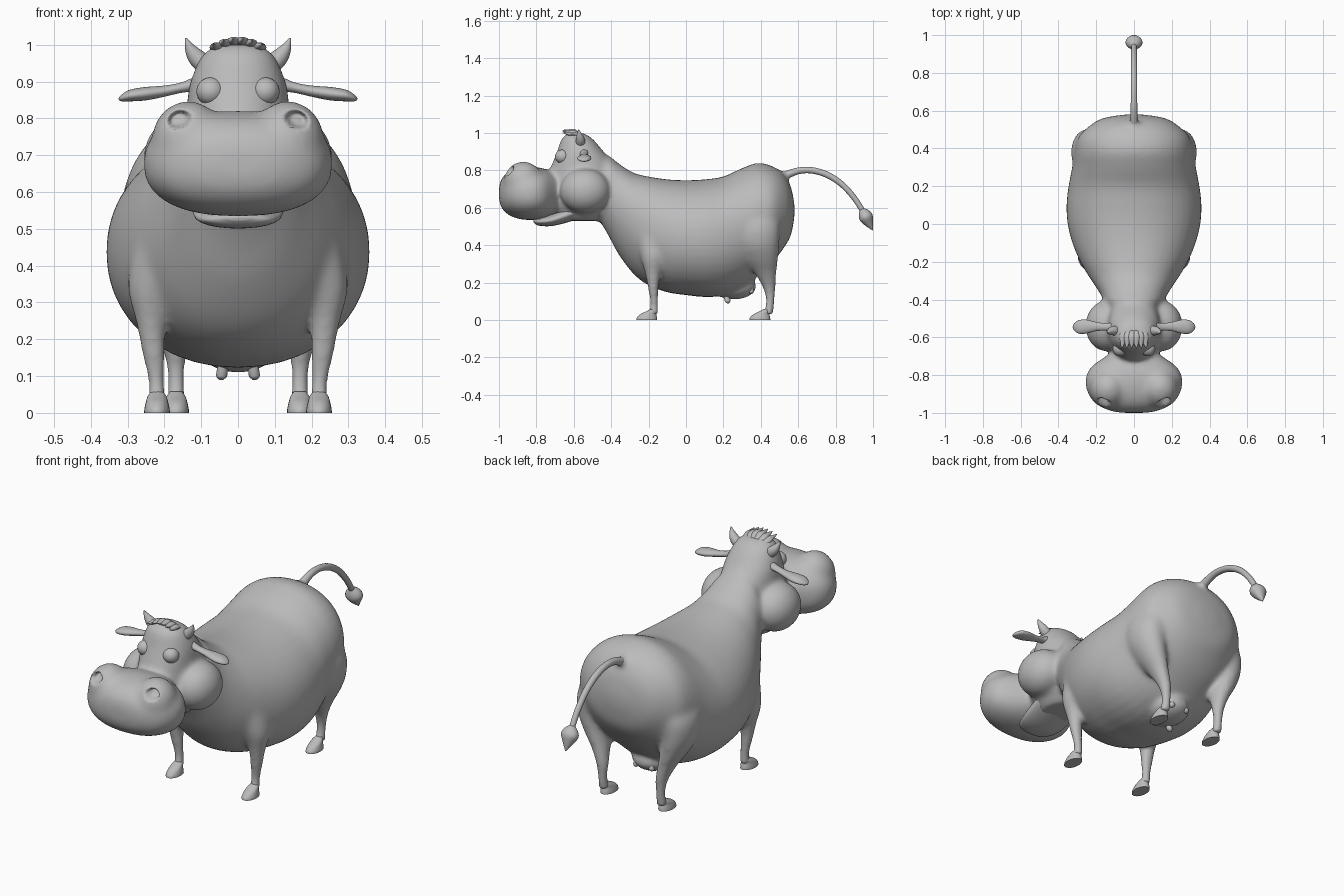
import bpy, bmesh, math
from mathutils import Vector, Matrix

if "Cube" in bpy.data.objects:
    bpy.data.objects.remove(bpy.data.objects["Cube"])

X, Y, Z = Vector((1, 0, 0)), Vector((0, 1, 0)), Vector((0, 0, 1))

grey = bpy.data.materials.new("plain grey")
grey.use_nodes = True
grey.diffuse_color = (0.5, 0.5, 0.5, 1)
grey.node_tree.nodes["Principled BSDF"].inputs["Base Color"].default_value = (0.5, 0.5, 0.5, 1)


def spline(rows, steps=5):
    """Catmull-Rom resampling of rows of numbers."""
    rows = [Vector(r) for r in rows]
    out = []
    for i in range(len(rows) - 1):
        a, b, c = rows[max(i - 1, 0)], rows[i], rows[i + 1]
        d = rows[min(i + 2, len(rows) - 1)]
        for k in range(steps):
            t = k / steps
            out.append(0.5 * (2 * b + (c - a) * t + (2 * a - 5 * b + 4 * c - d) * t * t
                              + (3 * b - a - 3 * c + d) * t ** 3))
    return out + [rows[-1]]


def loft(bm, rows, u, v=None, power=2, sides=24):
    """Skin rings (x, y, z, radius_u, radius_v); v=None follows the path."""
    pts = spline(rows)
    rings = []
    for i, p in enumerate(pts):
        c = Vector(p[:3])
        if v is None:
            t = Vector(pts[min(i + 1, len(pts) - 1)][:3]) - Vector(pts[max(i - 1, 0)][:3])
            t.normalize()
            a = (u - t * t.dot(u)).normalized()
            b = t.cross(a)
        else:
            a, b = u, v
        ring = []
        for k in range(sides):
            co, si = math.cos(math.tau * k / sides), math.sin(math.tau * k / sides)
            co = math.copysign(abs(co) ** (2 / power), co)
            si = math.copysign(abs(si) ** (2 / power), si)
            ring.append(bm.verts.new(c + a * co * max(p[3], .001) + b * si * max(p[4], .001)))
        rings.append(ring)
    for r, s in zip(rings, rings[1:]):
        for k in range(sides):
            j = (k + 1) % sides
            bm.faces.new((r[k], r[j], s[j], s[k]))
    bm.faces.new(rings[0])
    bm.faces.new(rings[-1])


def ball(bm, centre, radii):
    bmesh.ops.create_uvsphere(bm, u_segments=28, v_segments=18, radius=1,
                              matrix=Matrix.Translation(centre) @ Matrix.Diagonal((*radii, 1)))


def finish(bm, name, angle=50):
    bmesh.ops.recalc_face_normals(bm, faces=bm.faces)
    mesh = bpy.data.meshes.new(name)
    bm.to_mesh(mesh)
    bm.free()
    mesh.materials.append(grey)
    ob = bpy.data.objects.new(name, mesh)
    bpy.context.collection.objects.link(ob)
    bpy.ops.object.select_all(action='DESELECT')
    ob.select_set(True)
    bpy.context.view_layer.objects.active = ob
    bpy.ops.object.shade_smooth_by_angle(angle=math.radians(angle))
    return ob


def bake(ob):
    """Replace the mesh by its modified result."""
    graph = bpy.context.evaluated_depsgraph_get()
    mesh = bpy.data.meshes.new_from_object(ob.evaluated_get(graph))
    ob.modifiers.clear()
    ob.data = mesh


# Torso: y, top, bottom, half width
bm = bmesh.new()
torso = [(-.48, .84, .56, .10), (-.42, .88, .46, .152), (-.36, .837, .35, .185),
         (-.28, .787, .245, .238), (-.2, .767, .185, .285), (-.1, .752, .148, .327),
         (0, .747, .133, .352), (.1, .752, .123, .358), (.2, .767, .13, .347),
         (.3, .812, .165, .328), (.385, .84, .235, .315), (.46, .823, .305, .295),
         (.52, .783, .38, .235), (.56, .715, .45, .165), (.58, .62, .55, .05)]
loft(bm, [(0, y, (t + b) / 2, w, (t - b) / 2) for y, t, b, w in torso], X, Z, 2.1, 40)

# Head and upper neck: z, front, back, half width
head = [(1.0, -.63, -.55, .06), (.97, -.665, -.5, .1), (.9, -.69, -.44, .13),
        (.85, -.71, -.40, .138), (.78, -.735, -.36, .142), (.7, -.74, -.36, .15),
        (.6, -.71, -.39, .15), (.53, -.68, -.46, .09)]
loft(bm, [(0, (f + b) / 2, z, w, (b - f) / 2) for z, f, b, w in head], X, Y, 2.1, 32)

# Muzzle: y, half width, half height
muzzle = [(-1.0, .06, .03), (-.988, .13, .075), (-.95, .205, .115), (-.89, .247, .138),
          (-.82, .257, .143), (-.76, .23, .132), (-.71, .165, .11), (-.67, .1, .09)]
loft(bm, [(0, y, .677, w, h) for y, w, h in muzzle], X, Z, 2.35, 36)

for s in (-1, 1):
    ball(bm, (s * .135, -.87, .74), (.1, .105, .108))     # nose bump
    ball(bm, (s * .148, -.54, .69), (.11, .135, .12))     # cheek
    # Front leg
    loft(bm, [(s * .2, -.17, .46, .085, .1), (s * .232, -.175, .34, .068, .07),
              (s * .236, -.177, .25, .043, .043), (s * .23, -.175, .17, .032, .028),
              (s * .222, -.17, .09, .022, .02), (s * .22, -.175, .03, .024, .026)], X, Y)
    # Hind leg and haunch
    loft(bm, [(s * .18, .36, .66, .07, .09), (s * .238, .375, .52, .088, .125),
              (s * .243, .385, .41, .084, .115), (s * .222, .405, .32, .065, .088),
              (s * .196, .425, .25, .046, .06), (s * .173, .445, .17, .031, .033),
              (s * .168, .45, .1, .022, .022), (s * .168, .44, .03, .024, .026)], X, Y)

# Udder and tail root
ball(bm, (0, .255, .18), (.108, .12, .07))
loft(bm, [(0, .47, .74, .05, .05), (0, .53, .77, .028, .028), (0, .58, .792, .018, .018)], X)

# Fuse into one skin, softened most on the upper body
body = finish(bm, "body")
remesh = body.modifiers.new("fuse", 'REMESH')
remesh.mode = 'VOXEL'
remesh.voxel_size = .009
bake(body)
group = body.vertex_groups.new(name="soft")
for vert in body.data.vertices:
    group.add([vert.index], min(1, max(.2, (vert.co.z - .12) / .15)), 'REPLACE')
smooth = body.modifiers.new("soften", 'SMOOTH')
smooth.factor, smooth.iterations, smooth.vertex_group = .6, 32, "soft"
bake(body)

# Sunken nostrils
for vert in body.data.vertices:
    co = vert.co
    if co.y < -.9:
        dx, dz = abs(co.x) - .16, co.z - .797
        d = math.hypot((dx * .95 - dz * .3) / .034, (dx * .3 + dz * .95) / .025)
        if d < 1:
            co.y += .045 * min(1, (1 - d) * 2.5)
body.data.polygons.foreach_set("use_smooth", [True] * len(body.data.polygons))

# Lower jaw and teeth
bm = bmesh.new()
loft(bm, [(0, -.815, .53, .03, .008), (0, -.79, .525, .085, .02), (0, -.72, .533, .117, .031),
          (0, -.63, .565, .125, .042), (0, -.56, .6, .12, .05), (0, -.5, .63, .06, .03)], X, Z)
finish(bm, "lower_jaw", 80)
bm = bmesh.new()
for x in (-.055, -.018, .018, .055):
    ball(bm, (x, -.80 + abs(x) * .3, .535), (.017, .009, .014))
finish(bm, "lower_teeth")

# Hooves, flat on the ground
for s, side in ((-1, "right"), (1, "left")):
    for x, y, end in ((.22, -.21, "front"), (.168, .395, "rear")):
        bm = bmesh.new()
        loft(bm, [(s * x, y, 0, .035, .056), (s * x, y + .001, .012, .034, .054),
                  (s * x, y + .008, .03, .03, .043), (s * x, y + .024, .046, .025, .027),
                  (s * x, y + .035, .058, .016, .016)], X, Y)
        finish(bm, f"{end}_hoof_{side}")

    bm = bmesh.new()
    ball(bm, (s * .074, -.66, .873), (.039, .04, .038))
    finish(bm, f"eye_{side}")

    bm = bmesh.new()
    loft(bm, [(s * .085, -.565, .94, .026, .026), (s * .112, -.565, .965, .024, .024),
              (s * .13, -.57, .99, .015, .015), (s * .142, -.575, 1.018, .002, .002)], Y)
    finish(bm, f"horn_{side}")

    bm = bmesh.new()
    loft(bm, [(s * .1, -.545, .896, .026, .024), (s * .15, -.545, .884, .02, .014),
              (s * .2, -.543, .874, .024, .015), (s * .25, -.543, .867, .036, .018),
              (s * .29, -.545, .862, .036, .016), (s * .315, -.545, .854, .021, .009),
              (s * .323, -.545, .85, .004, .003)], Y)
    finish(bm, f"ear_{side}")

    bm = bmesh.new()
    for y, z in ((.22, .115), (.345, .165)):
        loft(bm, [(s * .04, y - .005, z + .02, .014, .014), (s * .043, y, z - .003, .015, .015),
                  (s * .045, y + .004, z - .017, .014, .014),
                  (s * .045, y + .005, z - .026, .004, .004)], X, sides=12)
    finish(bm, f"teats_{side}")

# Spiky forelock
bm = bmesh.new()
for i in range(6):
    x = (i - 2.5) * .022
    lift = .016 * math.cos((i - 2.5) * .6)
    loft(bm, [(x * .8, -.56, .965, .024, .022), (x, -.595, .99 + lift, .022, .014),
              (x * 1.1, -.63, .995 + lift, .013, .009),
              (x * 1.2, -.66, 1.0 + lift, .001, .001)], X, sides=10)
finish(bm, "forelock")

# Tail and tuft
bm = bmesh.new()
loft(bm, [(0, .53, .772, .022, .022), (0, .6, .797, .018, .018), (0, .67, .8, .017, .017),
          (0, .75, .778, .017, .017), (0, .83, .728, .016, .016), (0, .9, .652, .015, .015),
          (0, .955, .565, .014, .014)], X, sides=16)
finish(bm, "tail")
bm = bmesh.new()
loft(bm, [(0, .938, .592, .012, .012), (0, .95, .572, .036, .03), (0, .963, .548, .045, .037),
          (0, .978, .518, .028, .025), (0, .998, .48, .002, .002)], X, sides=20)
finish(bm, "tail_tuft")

==================================================

* _TASK DESCRIPTION_
All lines above from the line with "dx, dz = abs(co.x) - .16, co.z - .797" through the line with "# Hooves, flat on the ground", both included, are to be set down exactly, with nothing else.

* _RESPONSE AREA_
        dx, dz = abs(co.x) - .16, co.z - .797
        d = math.hypot((dx * .95 - dz * .3) / .034, (dx * .3 + dz * .95) / .025)
        if d < 1:
            co.y += .045 * min(1, (1 - d) * 2.5)
body.data.polygons.foreach_set("use_smooth", [True] * len(body.data.polygons))

# Lower jaw and teeth
bm = bmesh.new()
loft(bm, [(0, -.815, .53, .03, .008), (0, -.79, .525, .085, .02), (0, -.72, .533, .117, .031),
          (0, -.63, .565, .125, .042), (0, -.56, .6, .12, .05), (0, -.5, .63, .06, .03)], X, Z)
finish(bm, "lower_jaw", 80)
bm = bmesh.new()
for x in (-.055, -.018, .018, .055):
    ball(bm, (x, -.80 + abs(x) * .3, .535), (.017, .009, .014))
finish(bm, "lower_teeth")

# Hooves, flat on the ground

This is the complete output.